A new paper by researchers at the Stevens Institute of Technology and George Mason University explores "Understanding Event Predictions Via Contextualized Multilevel Feature Learning":
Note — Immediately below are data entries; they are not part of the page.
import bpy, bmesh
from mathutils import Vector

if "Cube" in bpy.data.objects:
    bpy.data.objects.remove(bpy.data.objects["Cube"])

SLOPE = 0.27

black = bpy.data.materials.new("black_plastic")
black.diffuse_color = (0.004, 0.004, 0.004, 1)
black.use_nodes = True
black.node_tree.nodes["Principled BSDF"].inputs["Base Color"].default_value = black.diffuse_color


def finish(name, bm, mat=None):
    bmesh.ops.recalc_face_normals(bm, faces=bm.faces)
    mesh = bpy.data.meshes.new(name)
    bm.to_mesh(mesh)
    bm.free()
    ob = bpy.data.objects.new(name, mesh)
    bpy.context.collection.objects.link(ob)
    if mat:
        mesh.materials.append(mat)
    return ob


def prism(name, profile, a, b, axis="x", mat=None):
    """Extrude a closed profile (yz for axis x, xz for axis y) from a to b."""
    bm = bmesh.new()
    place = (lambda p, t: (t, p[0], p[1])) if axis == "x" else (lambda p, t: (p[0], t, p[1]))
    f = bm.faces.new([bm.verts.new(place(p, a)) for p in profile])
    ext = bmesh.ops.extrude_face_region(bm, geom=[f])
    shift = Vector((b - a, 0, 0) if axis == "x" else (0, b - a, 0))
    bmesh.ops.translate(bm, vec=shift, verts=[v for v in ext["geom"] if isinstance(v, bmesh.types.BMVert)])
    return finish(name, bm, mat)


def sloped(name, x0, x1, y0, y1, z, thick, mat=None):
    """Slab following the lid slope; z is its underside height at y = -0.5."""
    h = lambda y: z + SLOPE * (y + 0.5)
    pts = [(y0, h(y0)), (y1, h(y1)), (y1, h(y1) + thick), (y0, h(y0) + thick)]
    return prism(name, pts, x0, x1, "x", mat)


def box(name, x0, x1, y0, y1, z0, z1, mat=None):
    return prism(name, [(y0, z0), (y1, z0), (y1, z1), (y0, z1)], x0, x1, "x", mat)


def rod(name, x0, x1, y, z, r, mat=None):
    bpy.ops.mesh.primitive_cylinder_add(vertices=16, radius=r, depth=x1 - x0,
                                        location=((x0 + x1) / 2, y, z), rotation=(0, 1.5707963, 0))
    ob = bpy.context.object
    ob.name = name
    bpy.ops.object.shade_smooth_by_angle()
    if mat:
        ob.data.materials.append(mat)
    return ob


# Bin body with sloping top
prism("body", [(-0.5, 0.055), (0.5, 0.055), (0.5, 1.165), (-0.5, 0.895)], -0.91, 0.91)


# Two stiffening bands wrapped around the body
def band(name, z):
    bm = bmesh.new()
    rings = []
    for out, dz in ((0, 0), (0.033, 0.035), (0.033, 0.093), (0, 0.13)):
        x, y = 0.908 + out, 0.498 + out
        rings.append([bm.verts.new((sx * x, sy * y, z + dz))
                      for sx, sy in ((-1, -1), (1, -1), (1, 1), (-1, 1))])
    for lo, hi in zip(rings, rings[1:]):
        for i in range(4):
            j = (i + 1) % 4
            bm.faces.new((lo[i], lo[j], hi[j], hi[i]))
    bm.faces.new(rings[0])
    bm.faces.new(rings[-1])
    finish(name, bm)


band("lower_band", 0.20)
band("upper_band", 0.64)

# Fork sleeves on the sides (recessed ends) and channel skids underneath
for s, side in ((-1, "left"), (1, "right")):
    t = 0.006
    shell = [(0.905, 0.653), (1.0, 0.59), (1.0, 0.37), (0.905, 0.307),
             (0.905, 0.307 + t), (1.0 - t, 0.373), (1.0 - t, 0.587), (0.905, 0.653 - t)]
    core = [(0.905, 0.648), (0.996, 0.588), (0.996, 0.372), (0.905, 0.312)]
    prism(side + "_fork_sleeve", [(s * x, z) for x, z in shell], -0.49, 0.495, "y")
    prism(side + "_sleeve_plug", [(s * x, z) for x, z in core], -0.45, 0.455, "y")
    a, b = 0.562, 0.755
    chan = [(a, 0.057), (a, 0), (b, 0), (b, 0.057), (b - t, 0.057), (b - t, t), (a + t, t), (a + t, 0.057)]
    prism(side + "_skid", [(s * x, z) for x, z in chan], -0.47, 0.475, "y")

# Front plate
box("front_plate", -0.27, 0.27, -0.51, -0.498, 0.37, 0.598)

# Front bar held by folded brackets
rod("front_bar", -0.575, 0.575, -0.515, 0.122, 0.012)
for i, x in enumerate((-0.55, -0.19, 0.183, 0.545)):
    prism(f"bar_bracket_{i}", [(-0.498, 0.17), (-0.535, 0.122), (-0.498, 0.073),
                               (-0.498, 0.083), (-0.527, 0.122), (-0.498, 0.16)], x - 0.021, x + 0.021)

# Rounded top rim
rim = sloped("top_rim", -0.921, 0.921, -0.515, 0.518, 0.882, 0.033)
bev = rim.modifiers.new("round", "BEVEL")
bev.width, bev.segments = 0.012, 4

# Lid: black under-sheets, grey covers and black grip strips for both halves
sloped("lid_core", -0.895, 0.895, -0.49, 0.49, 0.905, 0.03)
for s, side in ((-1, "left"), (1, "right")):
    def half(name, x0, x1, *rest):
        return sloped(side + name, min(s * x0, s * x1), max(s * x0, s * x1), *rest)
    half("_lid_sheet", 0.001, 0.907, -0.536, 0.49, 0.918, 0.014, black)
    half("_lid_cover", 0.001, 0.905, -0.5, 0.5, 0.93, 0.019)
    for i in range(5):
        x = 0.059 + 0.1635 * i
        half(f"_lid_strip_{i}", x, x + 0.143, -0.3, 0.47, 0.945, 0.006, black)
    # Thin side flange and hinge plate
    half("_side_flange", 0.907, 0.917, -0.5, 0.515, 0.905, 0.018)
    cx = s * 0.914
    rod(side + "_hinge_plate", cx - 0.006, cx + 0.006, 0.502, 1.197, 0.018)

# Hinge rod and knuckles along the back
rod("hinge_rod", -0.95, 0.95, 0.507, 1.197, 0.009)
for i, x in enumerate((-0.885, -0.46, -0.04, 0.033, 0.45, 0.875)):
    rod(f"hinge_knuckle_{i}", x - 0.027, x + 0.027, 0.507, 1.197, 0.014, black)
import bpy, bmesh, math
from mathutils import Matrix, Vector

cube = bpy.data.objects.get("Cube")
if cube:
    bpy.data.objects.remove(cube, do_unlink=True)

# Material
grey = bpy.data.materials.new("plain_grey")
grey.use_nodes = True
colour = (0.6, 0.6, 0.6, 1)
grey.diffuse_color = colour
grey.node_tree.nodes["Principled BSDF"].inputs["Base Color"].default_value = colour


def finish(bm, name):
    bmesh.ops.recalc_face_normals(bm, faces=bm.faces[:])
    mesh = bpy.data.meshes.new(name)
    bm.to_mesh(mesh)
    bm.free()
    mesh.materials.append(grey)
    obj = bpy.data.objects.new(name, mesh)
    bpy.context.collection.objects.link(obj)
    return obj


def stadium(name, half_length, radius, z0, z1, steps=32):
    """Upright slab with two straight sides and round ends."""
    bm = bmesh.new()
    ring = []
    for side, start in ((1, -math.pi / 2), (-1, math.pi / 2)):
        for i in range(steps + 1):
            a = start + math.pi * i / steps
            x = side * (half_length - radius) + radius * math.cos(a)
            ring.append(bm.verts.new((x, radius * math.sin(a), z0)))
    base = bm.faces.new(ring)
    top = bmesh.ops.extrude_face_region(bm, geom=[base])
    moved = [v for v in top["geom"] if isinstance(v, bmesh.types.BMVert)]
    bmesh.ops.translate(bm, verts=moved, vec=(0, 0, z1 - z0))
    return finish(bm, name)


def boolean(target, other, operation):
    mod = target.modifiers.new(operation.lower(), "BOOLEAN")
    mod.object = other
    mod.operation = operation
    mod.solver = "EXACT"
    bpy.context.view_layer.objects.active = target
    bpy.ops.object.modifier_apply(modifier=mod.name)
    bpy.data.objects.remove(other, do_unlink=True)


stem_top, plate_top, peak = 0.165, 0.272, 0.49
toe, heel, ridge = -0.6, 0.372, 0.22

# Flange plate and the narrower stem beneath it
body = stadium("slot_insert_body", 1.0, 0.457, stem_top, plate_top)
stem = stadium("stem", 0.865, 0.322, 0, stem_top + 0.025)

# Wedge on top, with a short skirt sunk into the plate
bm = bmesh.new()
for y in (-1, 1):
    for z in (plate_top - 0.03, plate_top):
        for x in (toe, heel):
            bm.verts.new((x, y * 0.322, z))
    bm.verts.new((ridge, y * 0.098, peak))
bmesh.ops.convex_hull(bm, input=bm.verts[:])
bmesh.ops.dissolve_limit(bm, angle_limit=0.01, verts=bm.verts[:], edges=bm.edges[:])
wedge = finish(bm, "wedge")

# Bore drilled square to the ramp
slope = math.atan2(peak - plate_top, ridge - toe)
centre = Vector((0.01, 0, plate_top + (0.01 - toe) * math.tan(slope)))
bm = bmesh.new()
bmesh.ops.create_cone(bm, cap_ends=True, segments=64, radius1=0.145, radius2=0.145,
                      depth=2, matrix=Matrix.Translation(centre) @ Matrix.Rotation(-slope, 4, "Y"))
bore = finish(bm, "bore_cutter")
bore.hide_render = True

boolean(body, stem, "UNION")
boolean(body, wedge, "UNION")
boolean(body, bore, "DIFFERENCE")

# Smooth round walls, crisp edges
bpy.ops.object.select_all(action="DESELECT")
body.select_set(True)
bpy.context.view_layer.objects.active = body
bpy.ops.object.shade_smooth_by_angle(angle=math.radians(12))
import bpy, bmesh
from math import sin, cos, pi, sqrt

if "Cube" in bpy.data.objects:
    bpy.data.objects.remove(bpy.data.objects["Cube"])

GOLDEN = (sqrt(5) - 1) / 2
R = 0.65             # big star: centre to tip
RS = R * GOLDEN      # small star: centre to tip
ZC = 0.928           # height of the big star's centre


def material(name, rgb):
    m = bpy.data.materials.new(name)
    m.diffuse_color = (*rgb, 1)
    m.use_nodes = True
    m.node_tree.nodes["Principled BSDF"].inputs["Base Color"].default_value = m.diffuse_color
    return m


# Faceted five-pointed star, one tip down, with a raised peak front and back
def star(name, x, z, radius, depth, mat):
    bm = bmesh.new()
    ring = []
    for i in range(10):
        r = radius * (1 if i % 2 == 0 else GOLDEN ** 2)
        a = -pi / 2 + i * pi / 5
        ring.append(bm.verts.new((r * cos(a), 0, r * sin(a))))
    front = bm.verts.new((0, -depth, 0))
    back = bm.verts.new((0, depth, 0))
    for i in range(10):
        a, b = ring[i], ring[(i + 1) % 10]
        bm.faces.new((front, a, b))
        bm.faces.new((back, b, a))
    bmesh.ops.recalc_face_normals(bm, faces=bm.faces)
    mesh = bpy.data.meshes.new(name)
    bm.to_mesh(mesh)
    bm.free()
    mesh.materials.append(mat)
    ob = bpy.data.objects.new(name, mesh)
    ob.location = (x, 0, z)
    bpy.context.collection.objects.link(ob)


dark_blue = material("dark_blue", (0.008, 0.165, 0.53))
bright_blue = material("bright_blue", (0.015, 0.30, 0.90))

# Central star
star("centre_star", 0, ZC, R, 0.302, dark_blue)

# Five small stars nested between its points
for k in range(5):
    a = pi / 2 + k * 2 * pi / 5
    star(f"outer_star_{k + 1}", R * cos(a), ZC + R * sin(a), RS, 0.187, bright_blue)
Deep learning models have been studied to forecast human events using vast volumes of data, yet they still cannot be trusted in certain applications such as healthcare and disaster assistance due to the lack of interpretability. Providing explanations for event predictions not only helps practitioners understand the underlying mechanism of prediction behavior but also enhances the robustness of event analysis. Improving the transparency of event prediction models is challenging given the following factors: (i) multilevel features exist in event data which creates a challenge to cross-utilize different levels of data; (ii) features across different levels and time steps are heterogeneous and dependent; and (iii) static model-level interpretations cannot be easily adapted to event forecasting given the dynamic and temporal characteristics of the data. Recent interpretation methods have proven their capabilities in tasks that deal with graph-structured or relational data. In this paper, we present a Contextualized Multilevel Feature learning framework, CMF, for interpretable temporal event prediction. It consists of a predictor for forecasting events of interest and an explanation module for interpreting model predictions. We design a new context-based feature fusion method to integrate multiple levels of heterogeneous features. We also introduce a temporal explanation module to determine sequences of text and subgraphs that have crucial roles in a prediction. We conduct extensive experiments on several real-world datasets of political and epidemic events. We demonstrate that the proposed method is competitive compared with the state-of-the-art models while possessing favorable interpretation capabilities.